There’s no such thing as weather that suits every type of plant, but last year conditions were certainly perfect for irises. Come see the wonderful variety of colours and textures I discovered on garden tours last summer. Plus a few are from my own garden. I’m pretty sure they have the entire rainbow covered.
Irises tend to steal the show during June around here, overlapping nicely with the earlier burst of poppies, and carrying the torch with the peonies until the July bloomers arrive.
Two Annoying Things about Irises
There is a little love/hate thing going on here.
While I (obviously) adore the blooms, I do consider them to be high maintenance plants. Why? Because they are grass magnets—all sorts of grasses seem to get all snarled up in the bulbs and rhizomes—and it’s quite a task to dig them up and sort it out. This isn’t so noticeable when the flowers are in bloom, but when the excitement has died off, those grassy mounds can be quite an eyesore.
Also, they can require dividing fairly frequently. Boo-hoo, I know, but I am a great fan of super low maintenance plants and these guys push my limits.
That said, I also cannot resist them. The mini irises (next photo) are a good compromise. They don’t seem to get into nearly as much trouble as the others.
Every so often I get a request to name all the plants in my photos. This is something I avoid like the plague because it’s very time-consuming! I wouldn’t begin to try with irises because there are hundreds of varieties and all sorts of hybrids, like these crazy, lovely next ones:
While they look fabulous in swaths, irises also make excellent focal points. If you have to dig them up and thin them out anyways, there’s no reason not to plant them singularly for pops of colour. And, they’ll still multiply over time.
This next one is one of my miniature irises next to the garden pond. So photogenic!
These tall, dark ones are stunning in this cottage garden:
How wild are these colours? The leaves are from a rose bush.
Here’s another way to use irises to add pop and contrast—set them near other, contrasting show stoppers. The flowers can last quite a few weeks, and they hold things together until the next flowers come along. I love how they offset the pink peonies and salvias.
This next rusty red colour is becoming really popular. I admit I’m kind of obsessed with it.
Here’s some more miniature irises. There’s beautiful blue stripes on the petals.
Here’s more rusty reds. They look good with the blacky-purples. I think I took 8000 photos of them.
More minis by my pond:
This garden had a whole bunch of colours all mixed together. It was really pretty but I’m not sure if I’d like it when the blooms are done and the grasses take over. Perhaps a later blooming canopy plant would save the day?
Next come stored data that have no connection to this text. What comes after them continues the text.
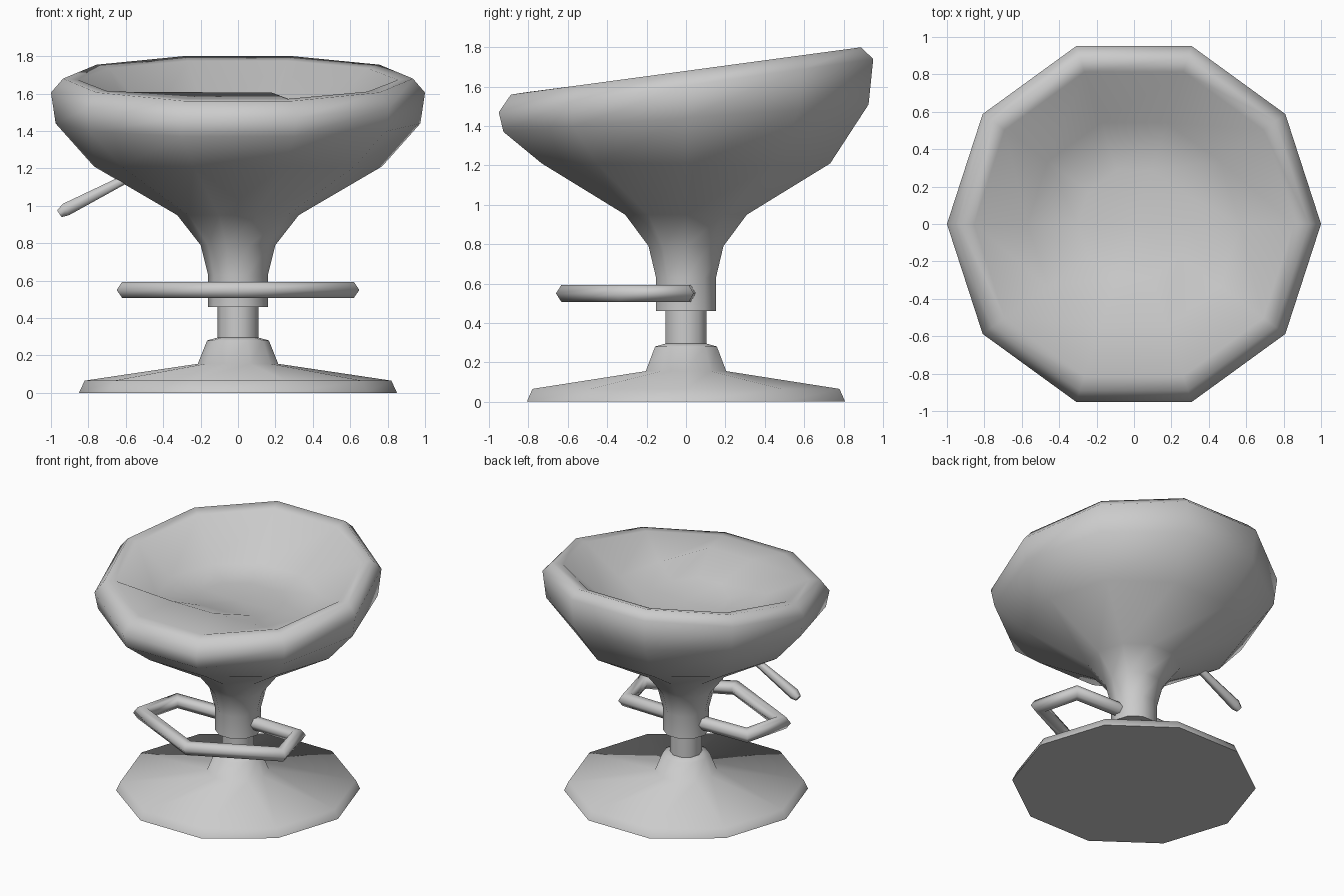
import bpy, bmesh
from math import sin, cos, pi, radians
from mathutils import Vector

if "Cube" in bpy.data.objects:
    bpy.data.objects.remove(bpy.data.objects["Cube"])

SIDES = 10


def finish(name, bm, angle=70):
    bmesh.ops.recalc_face_normals(bm, faces=bm.faces)
    mesh = bpy.data.meshes.new(name)
    bm.to_mesh(mesh)
    bm.free()
    ob = bpy.data.objects.new(name, mesh)
    bpy.context.collection.objects.link(ob)
    bpy.ops.object.select_all(action='DESELECT')
    ob.select_set(True)
    bpy.context.view_layer.objects.active = ob
    bpy.ops.object.shade_smooth_by_angle(angle=radians(angle))
    return ob


def skin(bm, rings):
    for a, b in zip(rings, rings[1:]):
        n = len(a)
        for i in range(n):
            j = (i + 1) % n
            bm.faces.new((a[i], a[j], b[j], b[i]))


def lathe(name, profile, peak=None):
    """Profile rows: radius, height, tilt along y, extra lift at the front."""
    bm = bmesh.new()
    rings = []
    for r, z, tilt, lift in profile:
        ring = []
        for k in range(SIDES):
            t = 2 * pi * k / SIDES
            x, y = r * cos(t), r * sin(t)
            ring.append(bm.verts.new((x, y, z + tilt * y + lift * max(0, -sin(t)) ** 4)))
        rings.append(ring)
    skin(bm, rings)
    bm.faces.new(rings[0])
    if peak is None:
        bm.faces.new(rings[-1])
    else:
        c = bm.verts.new((0, 0, peak))
        last = rings[-1]
        for i in range(SIDES):
            bm.faces.new((last[i], last[(i + 1) % SIDES], c))
    return finish(name, bm)


def tube(name, points, radii, sides=6):
    """Sweep a polygon along a path, with mitred corners."""
    bm = bmesh.new()
    pts = [Vector(p) for p in points]
    side_ref = Vector((0, 0, 1))
    rings = []
    for i, p in enumerate(pts):
        d0 = (pts[i] - pts[i - 1]).normalized() if i else None
        d1 = (pts[i + 1] - pts[i]).normalized() if i < len(pts) - 1 else None
        d0, d1 = d0 or d1, d1 or d0
        d = (d0 + d1).normalized()
        miter = 1 / max(0.6, d.dot(d1))
        u = d.cross(side_ref).normalized()
        v = u.cross(d)
        ring = []
        for k in range(sides):
            t = 2 * pi * k / sides
            ring.append(bm.verts.new(p + radii[i] * (u * cos(t) * miter + v * sin(t))))
        rings.append(ring)
    skin(bm, rings)
    bm.faces.new(rings[0])
    bm.faces.new(rings[-1])
    return finish(name, bm)


# Base plate, hub and post
lathe("base", [
    (0.85, 0, 0, 0), (0.82, 0.065, 0, 0), (0.215, 0.155, 0, 0),
    (0.165, 0.28, 0, 0), (0.11, 0.295, 0, 0), (0.11, 0.52, 0, 0)])

# Bucket seat: collar, flared shell, tilted rim, hollow with raised front edge
lathe("seat", [
    (0.16, 0.46, 0, 0), (0.16, 0.63, 0, 0), (0.2, 0.79, 0, 0),
    (0.325, 0.95, 0, 0), (0.77, 1.21, 0, 0), (0.975, 1.44, 0.075, 0),
    (1.0, 1.605, 0.142, 0), (0.935, 1.68, 0.135, 0), (0.855, 1.673, 0.125, 0),
    (0.57, 1.48, 0, 0.155), (0.3, 1.46, -0.04, 0.03)], peak=1.45)

# Foot rail looping in front of the collar
half = [(0.1, 0), (0.51, -0.01), (0.59, -0.32), (0, -0.605)]
path = half + [(-x, y) for x, y in half[-2::-1]]
tube("foot_rail", [(x, y, 0.55) for x, y in path], [0.05] * len(path))

# Height lever under the left side of the seat
tube("height_lever", [(-0.5, 0, 1.195), (-0.92, 0, 0.98), (-0.955, 0, 0.957)],
     [0.023, 0.04, 0.025])
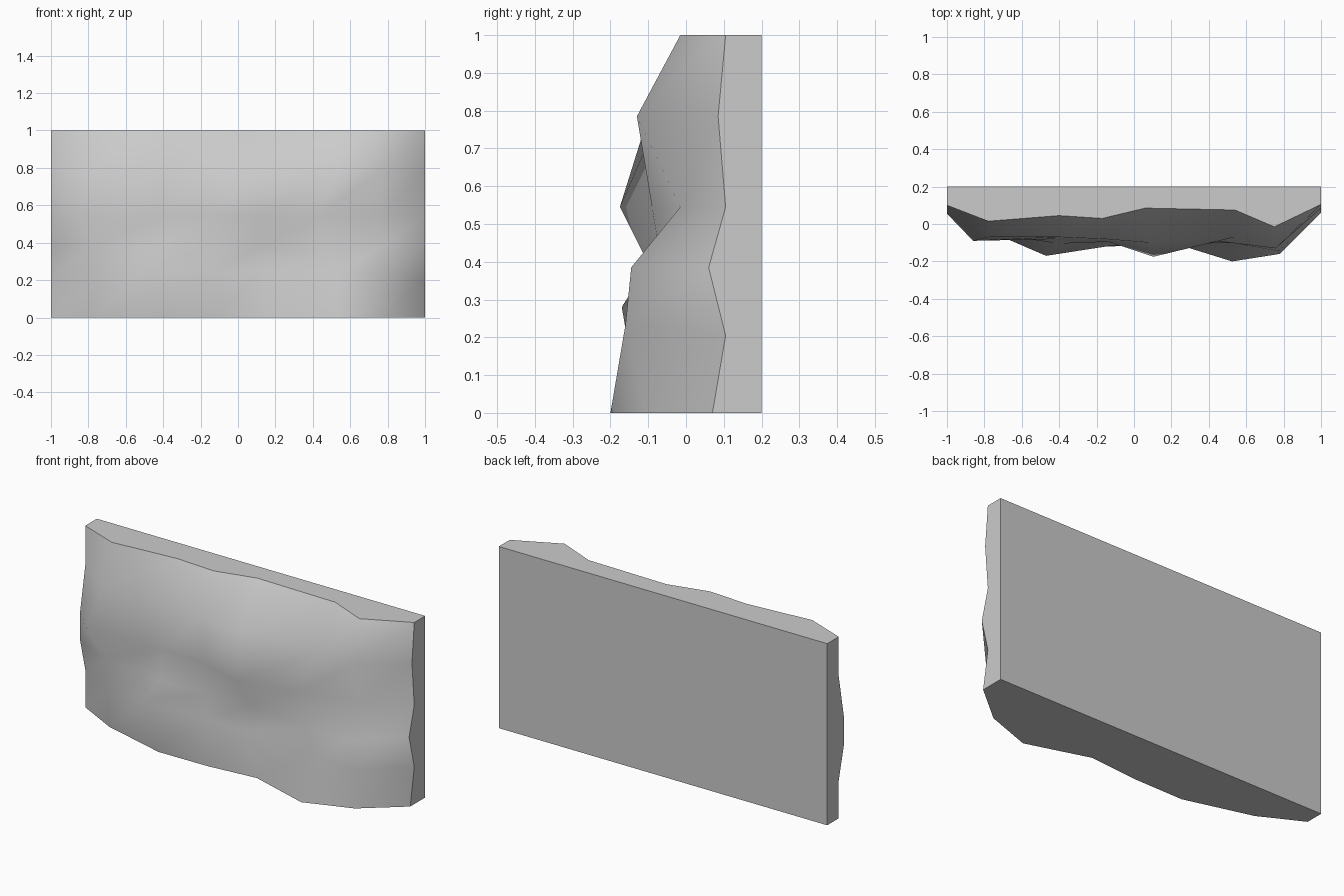
import bpy, bmesh, math

if "Cube" in bpy.data.objects:
    bpy.data.objects.remove(bpy.data.objects["Cube"])

BACK = 0.2
# column positions along the bottom and top edges
X_BOTTOM = [-1, -0.77, -0.40, -0.10, 0.18, 0.525, 0.787, 1]
X_TOP = [-1, -0.78, -0.40, -0.17, 0.06, 0.54, 0.75, 1]
HEIGHTS = [0, 0.205, 0.385, 0.545, 0.785, 1]
# depth of the rough front, one row per height
DEPTH = [
    [0.10, -0.02, -0.122, -0.119, -0.093, -0.20, -0.107, 0.07],
    [0.10, -0.04, -0.17, -0.115, -0.11, -0.10, -0.16, 0.105],
    [0.055, -0.05, -0.105, -0.085, -0.095, -0.055, -0.145, 0.06],
    [0.055, -0.09, -0.08, -0.095, -0.175, -0.09, -0.015, 0.105],
    [0.10, -0.07, -0.07, -0.08, -0.10, -0.07, -0.13, 0.085],
    [0.10, 0.015, 0.045, 0.03, 0.085, 0.075, -0.015, 0.105],
]
# irregular (x, z) shifts of single bumps, keyed by (row, column)
SHIFT = {(1, 2): (-0.07, 0.075), (1, 3): (0, 0.045), (1, 4): (-0.03, 0.05),
         (1, 5): (0, 0.03), (1, 6): (0, 0.03), (2, 5): (-0.08, -0.05),
         (3, 1): (-0.085, 0), (3, 4): (-0.01, 0), (3, 5): (-0.1, 0)}

bm = bmesh.new()

# rough front face
grid = []
for r, z in enumerate(HEIGHTS):
    row = []
    for c in range(len(X_TOP)):
        dx, dz = SHIFT.get((r, c), (0, 0))
        x = X_BOTTOM[c] + (X_TOP[c] - X_BOTTOM[c]) * z
        row.append(bm.verts.new((x + dx, DEPTH[r][c], z + dz)))
    grid.append(row)
for lo, hi in zip(grid, grid[1:]):
    for c in range(len(lo) - 1):
        bm.faces.new((lo[c], lo[c + 1], hi[c + 1], hi[c]))

# flat back and the four side faces
bl, br, tr, tl = [bm.verts.new((x, BACK, z))
                  for x, z in ((-1, 0), (1, 0), (1, 1), (-1, 1))]
left = [row[0] for row in grid]
right = [row[-1] for row in grid]
flat = [bm.faces.new(f) for f in (
    (bl, br, tr, tl),
    grid[0] + [br, bl],
    grid[-1] + [tr, tl],
    left + [tl, bl],
    right + [tr, br])]
bmesh.ops.recalc_face_normals(bm, faces=bm.faces)

# smooth rock, crisp rim
for f in bm.faces:
    f.smooth = f not in flat
for f in flat:
    for e in f.edges:
        e.smooth = False

mesh = bpy.data.meshes.new("rock_wall")
bm.to_mesh(mesh)
bm.free()
wall = bpy.data.objects.new("rock_wall", mesh)
bpy.context.collection.objects.link(wall)
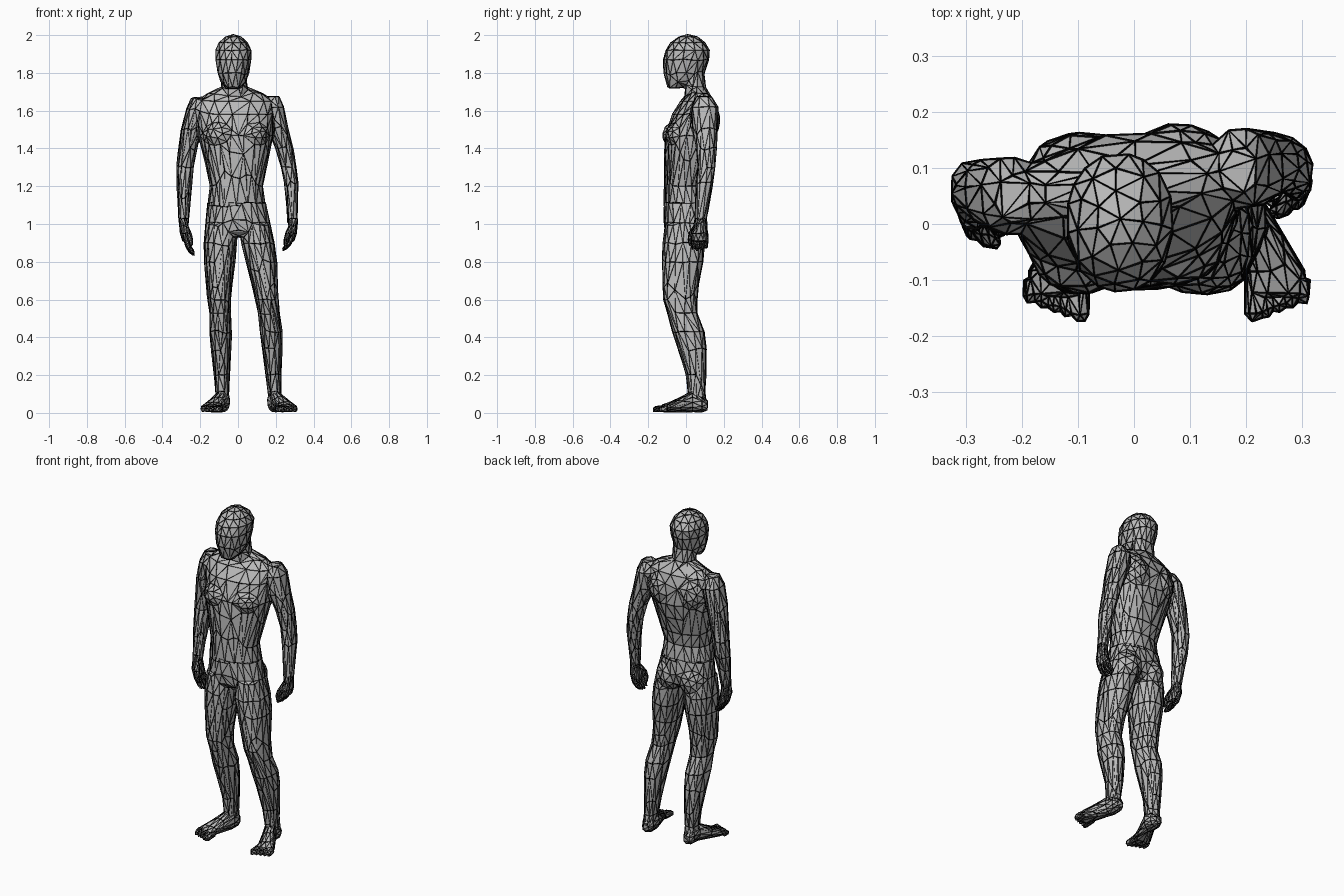
import bpy, bmesh, math
from mathutils import Matrix, Vector

cube = bpy.data.objects.get("Cube")
if cube:
    bpy.data.objects.remove(cube, do_unlink=True)


def make_material(name, value):
    mat = bpy.data.materials.new(name)
    mat.use_nodes = True
    color = (value, value, value, 1)
    mat.diffuse_color = color
    bsdf = mat.node_tree.nodes["Principled BSDF"]
    bsdf.inputs["Base Color"].default_value = color
    bsdf.inputs["Roughness"].default_value = 0.8
    return mat


skin = make_material("skin grey", 0.5)
wire = make_material("wire black", 0.0)


def loft(bm, sections, along="z", power=2.3, twist=0.0, sides=28):
    """Closed skin through oval rings given as (x, y, z, half width, half depth)."""
    rings = []
    for x, y, z, a, b in sections:
        ring = []
        for i in range(sides):
            t = math.tau * i / sides
            c, s = math.cos(t), math.sin(t)
            u = a * math.copysign(abs(c) ** (2 / power), c)
            v = b * math.copysign(abs(s) ** (2 / power), s)
            offset = Vector((u, v, 0)) if along == "z" else Vector((u, 0, v))
            offset.rotate(Matrix.Rotation(twist, 3, "Z"))
            ring.append(bm.verts.new(Vector((x, y, z)) + offset))
        rings.append(ring)
    for r, q in zip(rings, rings[1:]):
        for i in range(sides):
            j = (i + 1) % sides
            bm.faces.new((r[i], r[j], q[j], q[i]))
    bm.faces.new(rings[0][::-1])
    bm.faces.new(rings[-1])


def blob(bm, center, radii):
    """Ellipsoid used to add a muscle."""
    matrix = Matrix.Translation(center) @ Matrix.Diagonal((*radii, 1))
    bmesh.ops.create_uvsphere(bm, u_segments=20, v_segments=12, radius=1, matrix=matrix)


def finish(bm, name, voxel, smoothing, triangles):
    """Fuse the lofts, reduce to irregular triangles and add the edge wires."""
    bmesh.ops.recalc_face_normals(bm, faces=bm.faces)
    mesh = bpy.data.meshes.new(name)
    bm.to_mesh(mesh)
    bm.free()
    mesh.materials.append(skin)
    mesh.materials.append(wire)
    obj = bpy.data.objects.new(name, mesh)
    bpy.context.collection.objects.link(obj)
    fuse = obj.modifiers.new("fuse", "REMESH")
    fuse.mode = "VOXEL"
    fuse.voxel_size = voxel
    soften = obj.modifiers.new("soften", "SMOOTH")
    soften.iterations = smoothing
    graph = bpy.context.evaluated_depsgraph_get()
    count = len(obj.evaluated_get(graph).data.polygons)
    reduce = obj.modifiers.new("reduce", "DECIMATE")
    reduce.ratio = min(1, triangles / (2 * count))
    reduce.use_collapse_triangulate = True
    edges = obj.modifiers.new("edges", "WIREFRAME")
    edges.thickness = 0.006
    edges.use_replace = False
    edges.use_even_offset = False
    edges.material_offset = 1
    edges.offset = 0


# Upper body: torso, turned slightly so the left shoulder sits back
bm = bmesh.new()
loft(bm, [(-.008, -.01, 1.09, .153, .105), (-.008, -.015, 1.2, .138, .1),
          (-.008, -.005, 1.28, .155, .107), (-.01, .01, 1.38, .178, .122),
          (-.012, .025, 1.47, .197, .13), (-.015, .045, 1.58, .203, .115),
          (-.015, .06, 1.65, .2, .085), (-.015, .065, 1.69, .15, .055),
          (-.02, .06, 1.72, .08, .045)], twist=.1)
for side in (-1, 1):
    blob(bm, (side * .085 - .01, -.035 + side * .008, 1.47), (.09, .08, .075))
    blob(bm, (side * .09 - .01, .095 + side * .008, 1.55), (.09, .075, .11))

# Neck and head
loft(bm, [(-.02, .055, 1.64, .085, .06), (-.02, .05, 1.72, .066, .055),
          (-.022, .04, 1.8, .065, .055)])
loft(bm, [(-.025, -.06, 1.72, .04, .035), (-.025, -.025, 1.755, .066, .08),
          (-.025, -.01, 1.8, .082, .108), (-.025, 0, 1.87, .093, .12),
          (-.025, .01, 1.92, .094, .115), (-.025, .01, 1.96, .075, .09),
          (-.025, .01, 1.99, .042, .05), (-.025, .01, 2.0, .016, .02)], power=2.1)

# Arms
loft(bm, [(.19, .095, 1.675, .03, .04), (.19, .1, 1.62, .052, .07),
          (.208, .1, 1.52, .054, .068), (.245, .108, 1.4, .047, .053),
          (.268, .108, 1.3, .039, .046), (.281, .098, 1.22, .036, .045),
          (.287, .085, 1.1, .029, .036), (.289, .075, 1.0, .025, .028)])
loft(bm, [(-.215, .045, 1.67, .03, .04), (-.222, .05, 1.61, .05, .068),
          (-.248, .055, 1.5, .052, .062), (-.266, .062, 1.4, .048, .053),
          (-.281, .066, 1.3, .044, .047), (-.285, .055, 1.2, .039, .045),
          (-.285, .035, 1.1, .031, .036), (-.286, .02, 1.0, .026, .028)])
finish(bm, "upper_body", .008, 5, 820)

# Lower body: pelvis, buttocks and legs
bm = bmesh.new()
loft(bm, [(-.008, -.01, 1.115, .153, .105), (-.002, -.007, 1.02, .168, .11),
          (.003, -.01, .96, .165, .1), (.003, -.01, .935, .1, .07)])
for side in (-1, 1):
    blob(bm, (side * .078, .035, .99), (.08, .078, .1))

leg_profile = [(-.01, 1.0, .08, .1), (-.012, .9, .086, .11), (-.017, .8, .081, .107),
               (-.028, .68, .068, .094), (-.03, .6, .06, .089), (-.02, .53, .055, .078),
               (.012, .43, .058, .084), (.033, .34, .052, .074), (.053, .2, .04, .053),
               (.055, .11, .034, .045), (.057, .06, .034, .05)]
leg_lines = {
    "right": [-.09, -.093, -.097, -.1, -.1, -.095, -.093, -.09, -.085, -.083, -.083],
    "left": [.09, .105, .124, .142, .152, .163, .176, .182, .187, .194, .195],
}
for line in leg_lines.values():
    loft(bm, [(x, *ring) for x, ring in zip(line, leg_profile)])
finish(bm, "lower_body", .008, 5, 620)


def hand(name, x, y, z, inward, reach):
    """Relaxed hand with the palm turned to the thigh and fingers curling in."""
    bm = bmesh.new()
    loft(bm, [(x, y, z + .03, .025, .028), (x, y, z - .01, .022, .032),
              (x + inward * .004, y - .004, z - .05, .022, .044),
              (x + inward * .012, y - .004, z - .09, .017, .043)])
    for k in range(4):
        fy = y - .036 + k * .022
        length = reach * (.9, 1, .95, .8)[k]
        loft(bm, [(x + inward * .01, fy, z - .07, .012, .012),
                  (x + inward * .02, fy, z - .08 - length * .4, .012, .011),
                  (x + inward * .036, fy, z - .08 - length * .75, .011, .01),
                  (x + inward * .05, fy, z - .08 - length, .007, .007)], sides=12)
    loft(bm, [(x + inward * .008, y - .02, z - .01, .014, .016),
              (x + inward * .025, y - .045, z - .05, .014, .015),
              (x + inward * .036, y - .052, z - .085, .012, .012),
              (x + inward * .04, y - .05, z - .115, .007, .007)], sides=12)
    finish(bm, name, .004, 2, 260)


hand("right_hand", -.287, .02, 1.0, 1, .085)
hand("left_hand", .291, .075, 1.0, -1, .06)


def foot(name, heel, ball, outward):
    """Foot running forward from the heel, with five toes."""
    bm = bmesh.new()
    mid = (heel + ball) / 2
    loft(bm, [(heel, .113, .04, .02, .024), (heel, .085, .052, .035, .046),
              (heel, .035, .062, .038, .056), (mid, -.025, .045, .045, .039),
              (ball, -.085, .031, .052, .025), (ball, -.125, .024, .05, .018)], along="y")
    for k in range(5):
        tx = ball + outward * (k * .022 - .038)
        tip = -.172 + k * .008
        size = .016 if k == 0 else .011
        loft(bm, [(tx, -.1, .024, size, .016), (tx, tip + .012, .02, size, .014),
                  (tx, tip, .016, size * .6, .009)], along="y", sides=12)
    finish(bm, name, .004, 2, 220)


foot("right_foot", -.083, -.135, -1)
foot("left_foot", .195, .252, 1)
Classic, frilly yellow irises. Not my cup of tea. Sorry, yellow.
Some look like orchids, don’t they?
I’m not over the grass-invasion problem but I am definitely in love with all the colour possibilities.